To determine the safety of COVID vaccinations in this patient population, researchers conducted an ambidirectional cohort study analyzing the responses of 30 patients diagnosed with clonal mast cell disorders to the vaccines. Prospective patients (n=26) underwent a prophylactic premedication protocol, while retrospective patients (n=4) did not premedicate prior to vaccination.
Premedicated patients received montelukast twice (24 hours and 1 hour) prior to vaccination. Additionally, 1 hour prior to vaccination, they received either bilastine, ebastine, or rupatadine (H1-antihistamine) and famotidine (H2-antihistamine).
One-third of patients reported a history of anaphylaxis with only 1 reporting an anaphylactic episode triggered by vaccination. Patients presented with various mast cell disorders, including cutaneous mastocytosis, indolent SM, smoldering SM, SM with associated hematologic neoplasm, bone marrow mastocytosis, and monoclonal mast cell activation syndrome.

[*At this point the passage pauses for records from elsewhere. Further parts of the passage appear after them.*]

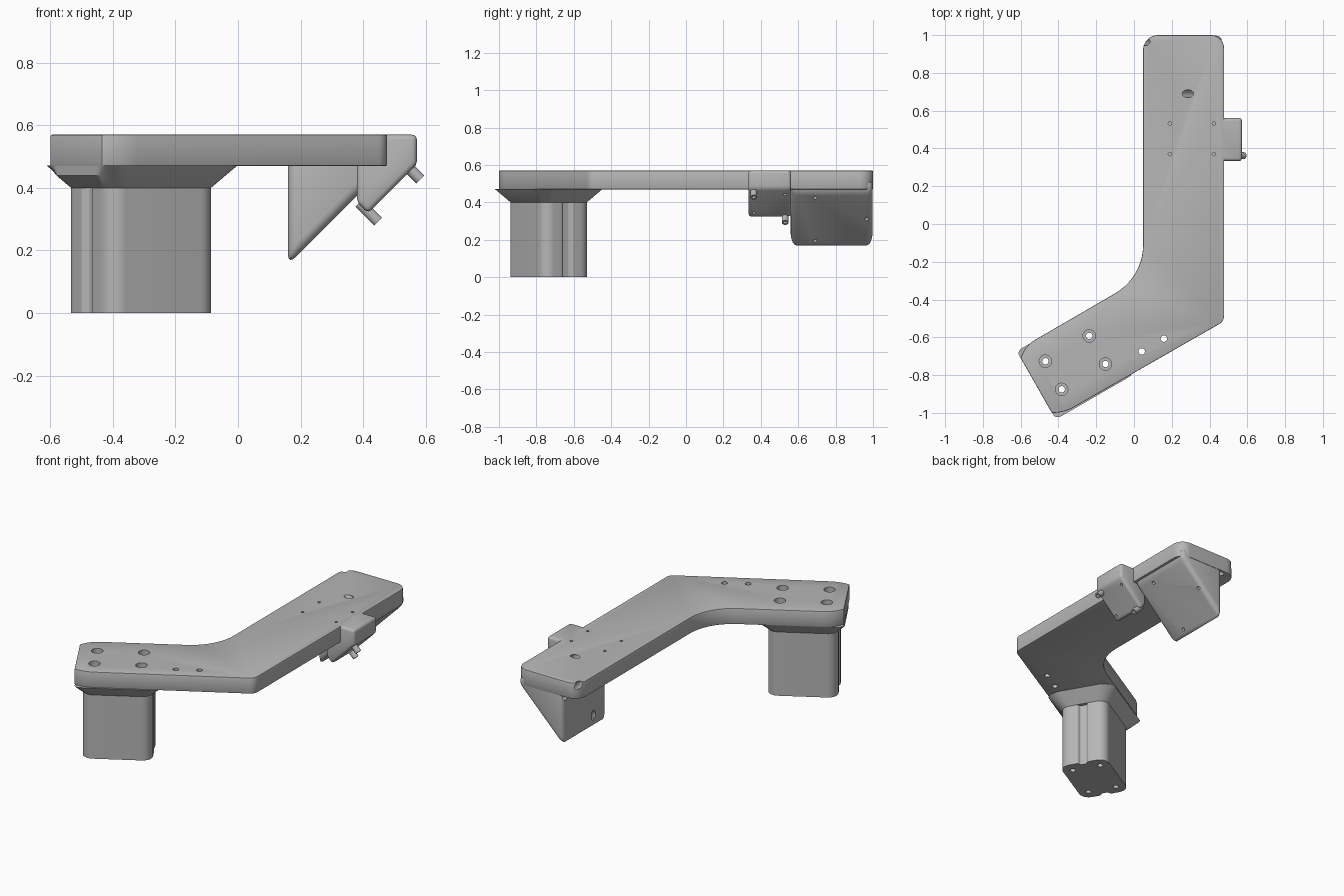
import bpy, bmesh, math
from mathutils import Vector, Matrix

cube = bpy.data.objects.get("Cube")
if cube:
    bpy.data.objects.remove(cube, do_unlink=True)

grey = bpy.data.materials.new("plain_grey")
grey.use_nodes = True
GREY = (0.47, 0.47, 0.47, 1)
grey.diffuse_color = GREY
grey.node_tree.nodes["Principled BSDF"].inputs["Base Color"].default_value = GREY

cutters = bpy.data.collections.new("cutters")
bpy.context.scene.collection.children.link(cutters)


def rounded(corners, seg=10):
    """2D outline from (x, y, tangent_length) corners, rounded with true arcs."""
    out, n = [], len(corners)
    for i, (x, y, t) in enumerate(corners):
        c = Vector((x, y))
        if t == 0:
            out.append(c)
            continue
        a = (Vector(corners[i - 1][:2]) - c).normalized()
        b = (Vector(corners[(i + 1) % n][:2]) - c).normalized()
        w = math.sin(a.angle(b) / 2)
        for k in range(seg + 1):
            s = k / seg
            p, q, r = (1 - s) ** 2, 2 * s * (1 - s) * w, s * s
            out.append(((c + a * t) * p + c * q + (c + b * t) * r) / (p + q + r))
    return out


def loft(name, rings, matrix=Matrix(), collection=None):
    """Closed solid through equal-length rings of 3D points."""
    bm = bmesh.new()
    loops = [[bm.verts.new(p) for p in ring] for ring in rings]
    for lo, hi in zip(loops, loops[1:]):
        for i in range(len(lo)):
            bm.faces.new((lo[i - 1], lo[i], hi[i], hi[i - 1]))
    bm.faces.new(loops[0])
    bm.faces.new(loops[-1])
    bmesh.ops.recalc_face_normals(bm, faces=bm.faces)
    bm.transform(matrix)
    mesh = bpy.data.meshes.new(name)
    bm.to_mesh(mesh)
    bm.free()
    mesh.materials.append(grey)
    obj = bpy.data.objects.new(name, mesh)
    (collection or bpy.context.scene.collection).objects.link(obj)
    return obj


def lathe(name, origin, axis, profile, collection=None, seg=24):
    """Turned solid: (radius, distance) pairs along an axis."""
    turn = Vector(axis).to_track_quat('Z', 'Y').to_matrix().to_4x4()
    angles = [math.tau * k / seg for k in range(seg)]
    rings = [[(r * math.cos(a), r * math.sin(a), d) for a in angles] for r, d in profile]
    return loft(name, rings, Matrix.Translation(origin) @ turn, collection)


def bore(origin, axis, profile):
    obj = lathe("bore_cutter", origin, axis, profile, cutters)
    obj.hide_render = True


def bevel(obj, width, segments=3, angle=40):
    mod = obj.modifiers.new("Bevel", 'BEVEL')
    mod.width, mod.segments = width, segments
    mod.limit_method, mod.angle_limit = 'ANGLE', math.radians(angle)


def side_prism(name, profile, y0, y1):
    return loft(name, [[(x, y, z) for x, z in profile] for y in (y0, y1)])


# Bent arm plate
outline = rounded([(-0.6, -0.71, 0), (-0.435, -1, 0), (-0.37, -1, 0.06),
                   (0.477, -0.515, 0.03), (0.477, 1, 0.07), (0.048, 1, 0.08),
                   (0.048, -0.281, 0.17), (-0.575, -0.643, 0.06)])
plate = loft("arm_plate", [[(p.x, p.y, z) for p in outline] for z in (0.47, 0.57)])
bevel(plate, 0.008, 2, 60)

# Leg column, turned with the short end of the arm
place = Matrix.Translation((-0.31, -0.734, 0)) @ Matrix.Rotation(math.radians(30), 4, 'Z')
U, V, R = 0.2, 0.145, 0.06
half = [(U, -V, R), (U, -0.03, 0.008), (U - 0.02, -0.02, 0.005),
        (U - 0.02, 0.02, 0.005), (U, 0.03, 0.008), (U, V, R)]
column_outline = rounded(half + [(-x, -y, t) for x, y, t in half])
column = loft("leg_column", [[(p.x, p.y, z) for p in column_outline] for z in (0, 0.42)], place)

# Flared collar between column and plate, trimmed to the plate edges
rings = []
for z in (0.40, 0.44, 0.472):
    d = z - 0.40
    u, v, r = U + d, V + d, R + d * 0.5
    ring = rounded([(u, -v, r), (u, v, r), (-u, v, r), (-u, -v, r)])
    rings.append([(max(p.x, -0.239), max(-0.208, min(0.208, p.y)), z) for p in ring])
collar = loft("leg_collar", rings, place)

# Sloped bracket under the far end
wedge = side_prism("wedge_bracket", [(0.16, 0.52), (0.16, 0.155), (0.465, 0.46), (0.465, 0.52)],
                   0.56, 0.997)
bevel(wedge, 0.03, 4)

# Small side block with sloped face
block = side_prism("side_block", [(0.38, 0.57), (0.38, 0.355), (0.415, 0.318),
                                  (0.572, 0.475), (0.572, 0.57)], 0.333, 0.562)
bevel(block, 0.016, 3)

# Two hollow pins on the sloped face of the block
down = Vector((1, 0, -1)).normalized()
for name, x, y in (("lower_pin", 0.416, 0.53), ("upper_pin", 0.551, 0.362)):
    lathe(name, (x, y, x - 0.092), down,
          [(0.018, -0.04), (0.018, 0.045), (0.009, 0.045), (0.009, 0.02)])

# Screw holes through plate, collar and column
for su in (-1, 1):
    for sv in (-1, 1):
        p = place @ Vector((su * 0.134, sv * 0.086, 0))
        bore(p, (0, 0, 1), [(0.017, -0.1), (0.017, 0.53), (0.033, 0.53), (0.033, 0.7)])

# Two plain holes near the bend
for x, y in ((0.041, -0.675), (0.158, -0.607)):
    bore((x, y, 0.4), (0, 0, 1), [(0.017, 0), (0.017, 0.3)])

# Small blind holes on top of the plate
for x in (0.19, 0.423):
    for y in (0.37, 0.533):
        bore((x, y, 0.54), (0, 0, 1), [(0.009, 0), (0.009, 0.1)])

# Slanted stepped bores through the wedge
for x, y in ((0.43, 0.69), (0.2, 0.69), (0.315, 0.965)):
    bore((x, y, x - 0.005), -down, [(0.01, -0.05), (0.01, 0.03), (0.021, 0.03), (0.021, 0.5)])

# Blind holes on the sloped face of the block
for x, y in ((0.54, 0.53), (0.44, 0.362)):
    bore((x, y, x - 0.097), -down, [(0.008, -0.03), (0.008, 0.03)])

# Cut the holes and bake the results
solids = [plate, column, collar, wedge, block]
for obj in solids:
    mod = obj.modifiers.new("Holes", 'BOOLEAN')
    mod.operation, mod.solver = 'DIFFERENCE', 'EXACT'
    mod.operand_type, mod.collection = 'COLLECTION', cutters
bpy.context.view_layer.update()
graph = bpy.context.evaluated_depsgraph_get()
baked = [bpy.data.meshes.new_from_object(o.evaluated_get(graph)) for o in solids]
for obj, mesh in zip(solids, baked):
    obj.modifiers.clear()
    obj.data = mesh
for obj in list(cutters.objects):
    bpy.data.objects.remove(obj, do_unlink=True)
bpy.data.collections.remove(cutters)

# Smooth rounded areas, keep edges sharp
bpy.ops.object.select_all(action='DESELECT')
for obj in solids + [bpy.data.objects["lower_pin"], bpy.data.objects["upper_pin"]]:
    obj.select_set(True)
    bpy.context.view_layer.objects.active = obj
bpy.ops.object.shade_smooth_by_angle(angle=math.radians(30))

Prior to vaccination, patients underwent blood tests for complete blood cell count, routine biochemistry, and total and specific serum IgE levels as well as skin prick and intradermal testing to evaluate skin reactions to different COVID-19 vaccine components when warranted.
The 26 premedicated patients received 73 COVID-19 vaccine doses either in hospitals or ambulatory vaccination centers, while patients who were not premedicated received 8 doses in ambulatory vaccination centers. Most patients received the Pfizer vaccine, except 1 patient who received the Pfizer vaccine plus 2 Moderna vaccines.
None of the patients in either group reported mast cell activation symptoms following any of the COVID vaccinations.
“While clonal [mast cell] activation disorders are associated with increased hypersensitivity reactions that should prompt adequate monitoring at the time of vaccination, there is no evidence that IgE-mediated sensitization to excipients in this patient population is more frequent when compared to the general population,” the authors concluded.
“While it might be plausible, it is still unclear whether the absence of reactions resulted from our premedication protocol.
Rama TA, Miranda J, Silva D, et al. COVID-19 vaccination is safe among mast cell disorder patients, under adequate premedication. Vaccines (Basel). 2022;10(5):718. doi:10.3390/vaccines10050718